I mean, count me among those who misses the Fantastic Four, but the search for a missing FFer trope has been done to death, as has Johnny Storm's penchant for pity parties. But here the transition from two family members who have not always gotten along, and have since gone their separate ways, reuniting to regroup Marvel's first family, is handled so deftly, that every panel feels like the very first and most important time we've ever covered this kind of narrative ground. And not only does Zdarsky nail the scope and tone of the story, he also perfectly depicts a pair of characters who, in less capable hands, are among the easiest in all the Marvel pantheon to let slip into stereotypical, two-dimensional dialogue and personal motivations. 

And let's also give a tip o’ the fantasti-cap to the artwork of Jim Cheung. Fabulous. It’s detailed without being too photo-realistic, expressive without feeling cartoony. I also appreciate the cross-hatching he (or more correctly, inkers Dell & Wong) uses for texture, rather than leaving that part of the artwork to the colorist, as so many comics do these days, and the fact that even when there is a lot of linework, every line serves a purpose — it's not just scratching in filler in the classic Image style, to hide weaknesses in the art.

I also have to say, I appreciate the handling of Dr. Doom here. He was written so well that I absolutely believed every word he said, and every feeling he expressed. And for that reason, the last panel shocker registered as the true shock it was meant to be.

So, yeah, while I still don't get why this was a #1, instead of #101, given the line-wide legacy numbering — and that kind of stuck in my fanboy craw — I really, really enjoyed this issue.

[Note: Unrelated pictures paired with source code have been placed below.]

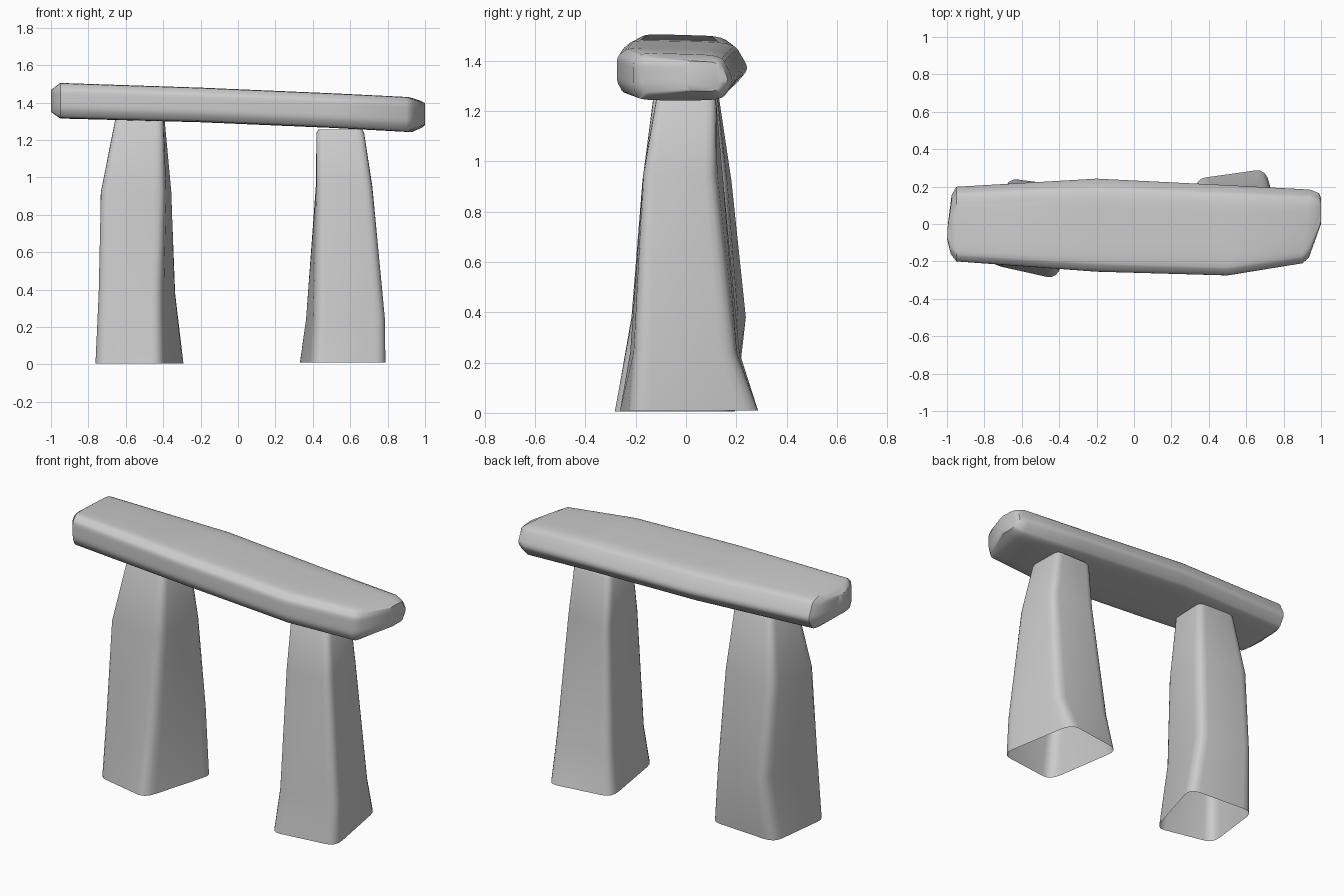
import bpy, bmesh, math
from mathutils import Vector

if "Cube" in bpy.data.objects:
    bpy.data.objects.remove(bpy.data.objects["Cube"])


def rounded(corners, t, seg=4):
    """Round every corner of a closed 3D polygon."""
    pts, n = [], len(corners)
    c = [Vector(p) for p in corners]
    for i in range(n):
        p = c[i]
        a = p + (c[i - 1] - p) * t
        b = p + (c[(i + 1) % n] - p) * t
        for k in range(seg + 1):
            u = k / seg
            pts.append(a * (1 - u) ** 2 + p * 2 * u * (1 - u) + b * u * u)
    return pts


def loft(name, sections, t, cap_start, cap_end):
    """Skin a stone through rounded sections."""
    bm = bmesh.new()
    rings = [[bm.verts.new(p) for p in rounded(s, t)] for s in sections]
    n = len(rings[0])
    for r, q in zip(rings, rings[1:]):
        for i in range(n):
            j = (i + 1) % n
            bm.faces.new((r[i], r[j], q[j], q[i]))
    if cap_start:
        bm.faces.new(rings[0][::-1])
    if cap_end:
        bm.faces.new(rings[-1])
    bmesh.ops.recalc_face_normals(bm, faces=bm.faces)
    me = bpy.data.meshes.new(name)
    bm.to_mesh(me)
    bm.free()
    ob = bpy.data.objects.new(name, me)
    bpy.context.collection.objects.link(ob)
    bpy.context.view_layer.objects.active = ob
    ob.select_set(True)
    bpy.ops.object.shade_smooth_by_angle(angle=math.radians(40))
    ob.select_set(False)


def upright(name, levels):
    """Levels: z, then front-left, front-right, back-right, back-left xy."""
    secs = [[(x, y, z) for x, y in quad] for z, *quad in levels]
    # small softened edge at the top
    top = secs[-1]
    mid = sum((Vector(p) for p in top), Vector()) / 4
    secs.append([mid + (Vector(p) - mid) * 0.93 + Vector((0, 0, 0.015)) for p in top])
    loft(name, secs, 0.16, False, True)


# Standing stones, open underneath
upright("left_upright", [
    (0.005, (-0.77, -0.215), (-0.41, -0.295), (-0.275, 0.17), (-0.72, 0.20)),
    (0.38, (-0.755, -0.20), (-0.41, -0.22), (-0.325, 0.20), (-0.68, 0.245)),
    (0.92, (-0.74, -0.165), (-0.39, -0.175), (-0.35, 0.16), (-0.70, 0.185)),
    (1.30, (-0.66, -0.12), (-0.40, -0.125), (-0.39, 0.12), (-0.65, 0.125)),
])
upright("right_upright", [
    (0.01, (0.40, -0.27), (0.80, -0.22), (0.71, 0.295), (0.32, 0.24)),
    (0.24, (0.41, -0.225), (0.795, -0.205), (0.735, 0.20), (0.355, 0.215)),
    (0.95, (0.42, -0.17), (0.72, -0.17), (0.71, 0.12), (0.415, 0.15)),
    (1.24, (0.42, -0.12), (0.675, -0.12), (0.67, 0.12), (0.42, 0.12)),
])

# Capstone: x at front, x at back, y front, y back, z bottom, z top
spans = [
    (-1.00, -0.995, -0.08, 0.00, 1.35, 1.47),
    (-0.98, -0.975, -0.16, 0.16, 1.335, 1.485),
    (-0.95, -0.95, -0.20, 0.205, 1.315, 1.507),
    (-0.20, -0.20, -0.255, 0.25, 1.295, 1.482),
    (0.50, 0.50, -0.275, 0.215, 1.265, 1.452),
    (0.90, 0.94, -0.21, 0.19, 1.243, 1.432),
    (0.935, 0.99, -0.18, 0.17, 1.265, 1.415),
    (1.00, 1.00, 0.00, 0.14, 1.28, 1.40),
]
sections = []
for xf, xb, yf, yb, zb, zt in spans:
    h, w = zt - zb, yb - yf
    sections.append([
        (xf, yf + 0.06 * w, zb), (xf, yf, zb + 0.28 * h), (xf, yf, zt - 0.2 * h),
        (xf, yf + 0.09 * w, zt), (xb, yb - 0.12 * w, zt - 0.05 * h),
        (xb, yb, zb + 0.4 * h), (xb, yb - 0.12 * w, zb),
    ])
loft("capstone", sections, 0.25, True, True)
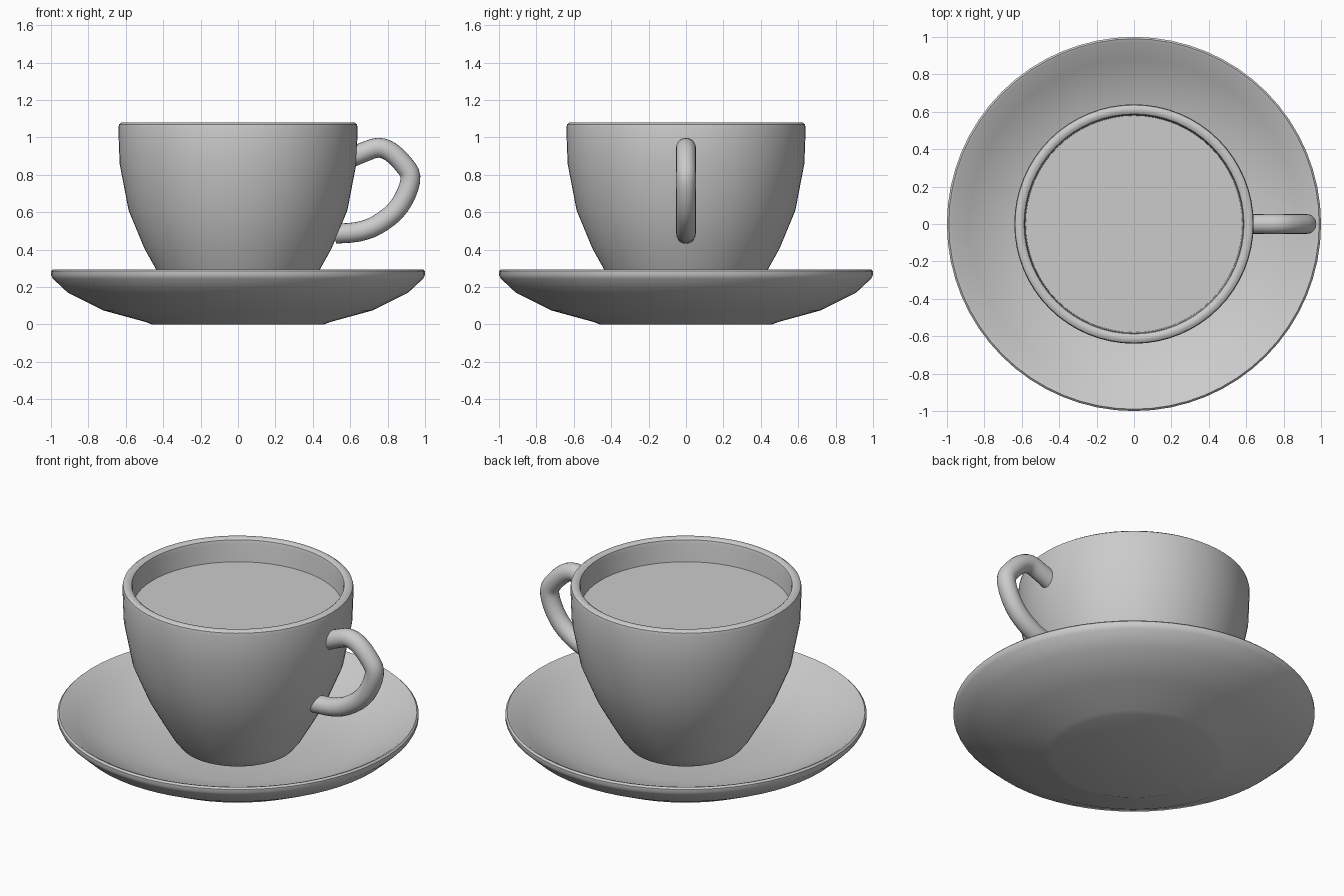
import bpy, bmesh, math
from mathutils import Vector

cube = bpy.data.objects.get("Cube")
if cube:
    bpy.data.objects.remove(cube, do_unlink=True)

SEGMENTS = 64


def make_material(name, color):
    mat = bpy.data.materials.new(name)
    mat.use_nodes = True
    mat.diffuse_color = color
    mat.node_tree.nodes["Principled BSDF"].inputs["Base Color"].default_value = color
    return mat


grey = make_material("grey ceramic", (0.6, 0.6, 0.6, 1))


def finish(name, bm):
    mesh = bpy.data.meshes.new(name)
    bmesh.ops.recalc_face_normals(bm, faces=bm.faces)
    bm.to_mesh(mesh)
    bm.free()
    obj = bpy.data.objects.new(name, mesh)
    bpy.context.collection.objects.link(obj)
    mesh.materials.append(grey)
    bpy.ops.object.select_all(action="DESELECT")
    obj.select_set(True)
    bpy.context.view_layer.objects.active = obj
    bpy.ops.object.shade_smooth_by_angle(angle=math.radians(40))
    return obj


def lathe(name, profile):
    """Spin a profile of (radius, height) points about the z axis."""
    bm = bmesh.new()
    verts = [bm.verts.new((r, 0, z)) for r, z in profile]
    edges = [bm.edges.new(pair) for pair in zip(verts, verts[1:])]
    bmesh.ops.spin(bm, geom=verts + edges, axis=(0, 0, 1), cent=(0, 0, 0),
                   angle=math.tau, steps=SEGMENTS)
    bmesh.ops.remove_doubles(bm, verts=bm.verts, dist=0.0005)
    return finish(name, bm)


# Saucer: underside, rounded rim, dished top
lathe("saucer", [
    (0, 0), (0.46, 0), (0.49, 0.012), (0.72, 0.075), (0.91, 0.17), (0.99, 0.245),
    (1.0, 0.265), (1.0, 0.285), (0.99, 0.295), (0.975, 0.29),
    (0.88, 0.225), (0.7, 0.14), (0.47, 0.085), (0, 0.08)])

# Cup: outer wall, rounded lip, inner wall
lathe("cup", [
    (0, 0.09), (0.28, 0.09), (0.32, 0.11), (0.36, 0.16), (0.43, 0.28), (0.5, 0.405),
    (0.585, 0.61), (0.633, 0.86), (0.64, 1.05), (0.636, 1.07), (0.622, 1.08),
    (0.602, 1.08), (0.588, 1.07), (0.583, 1.05), (0.577, 0.87),
    (0.53, 0.63), (0.45, 0.43), (0.32, 0.2), (0, 0.17)])

# Drink surface
lathe("drink", [(0, 0.94), (0.582, 0.94)])


# Handle: round tube swept along a smooth path
def smooth_path(points, steps):
    """Catmull-Rom path through the points."""
    pts = [Vector((x, 0, z)) for x, z in points]
    pts = [2 * pts[0] - pts[1]] + pts + [2 * pts[-1] - pts[-2]]
    path = []
    for a, b, c, d in zip(pts, pts[1:], pts[2:], pts[3:]):
        for i in range(steps):
            t = i / steps
            path.append(b + (c - a) * t / 2 + (2 * a - 5 * b + 4 * c - d) * t * t / 2
                        + (3 * b - a - 3 * c + d) * t ** 3 / 2)
    return path + [pts[-2]]


def tube(name, path, radius, sides):
    bm = bmesh.new()
    rings = []
    for i, p in enumerate(path):
        tangent = (path[min(i + 1, len(path) - 1)] - path[max(i - 1, 0)]).normalized()
        side = Vector((0, 1, 0))
        up = tangent.cross(side)
        angles = [math.tau * k / sides for k in range(sides)]
        rings.append([bm.verts.new(p + radius * (side * math.cos(a) + up * math.sin(a)))
                      for a in angles])
    for r0, r1 in zip(rings, rings[1:]):
        for k in range(sides):
            n = (k + 1) % sides
            bm.faces.new((r0[k], r0[n], r1[n], r1[k]))
    bm.faces.new(rings[0])
    bm.faces.new(rings[-1])
    return finish(name, bm)


handle_path = smooth_path([
    (0.6, 0.89), (0.67, 0.92), (0.75, 0.945), (0.82, 0.92), (0.89, 0.85), (0.922, 0.79),
    (0.9, 0.7), (0.84, 0.605), (0.74, 0.53), (0.64, 0.495), (0.52, 0.485)], 3)
tube("handle", handle_path, 0.053, 20)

If this issue is any indication of things to come, then, please, please, please, Zardasky & Cheung on a new, ongoing FANTASTIC FOUR series!   

Actually, it just occurred to me why the Merry Marvel Bean Counters didn’t pick up 2-in-1 at #101. They’ll probably count the first four issues of this series as an FF comic — notice the indicia title is "2-in-one," not "two-in-one" — allowing them to relaunch FANTASTIC FOUR at #650.



COVER: 7.25 | PLOT: 9.00 | SCRIPT: 9.50 | LAYOUT: 9.00 | ART: 9.75 | EDITS: 8.00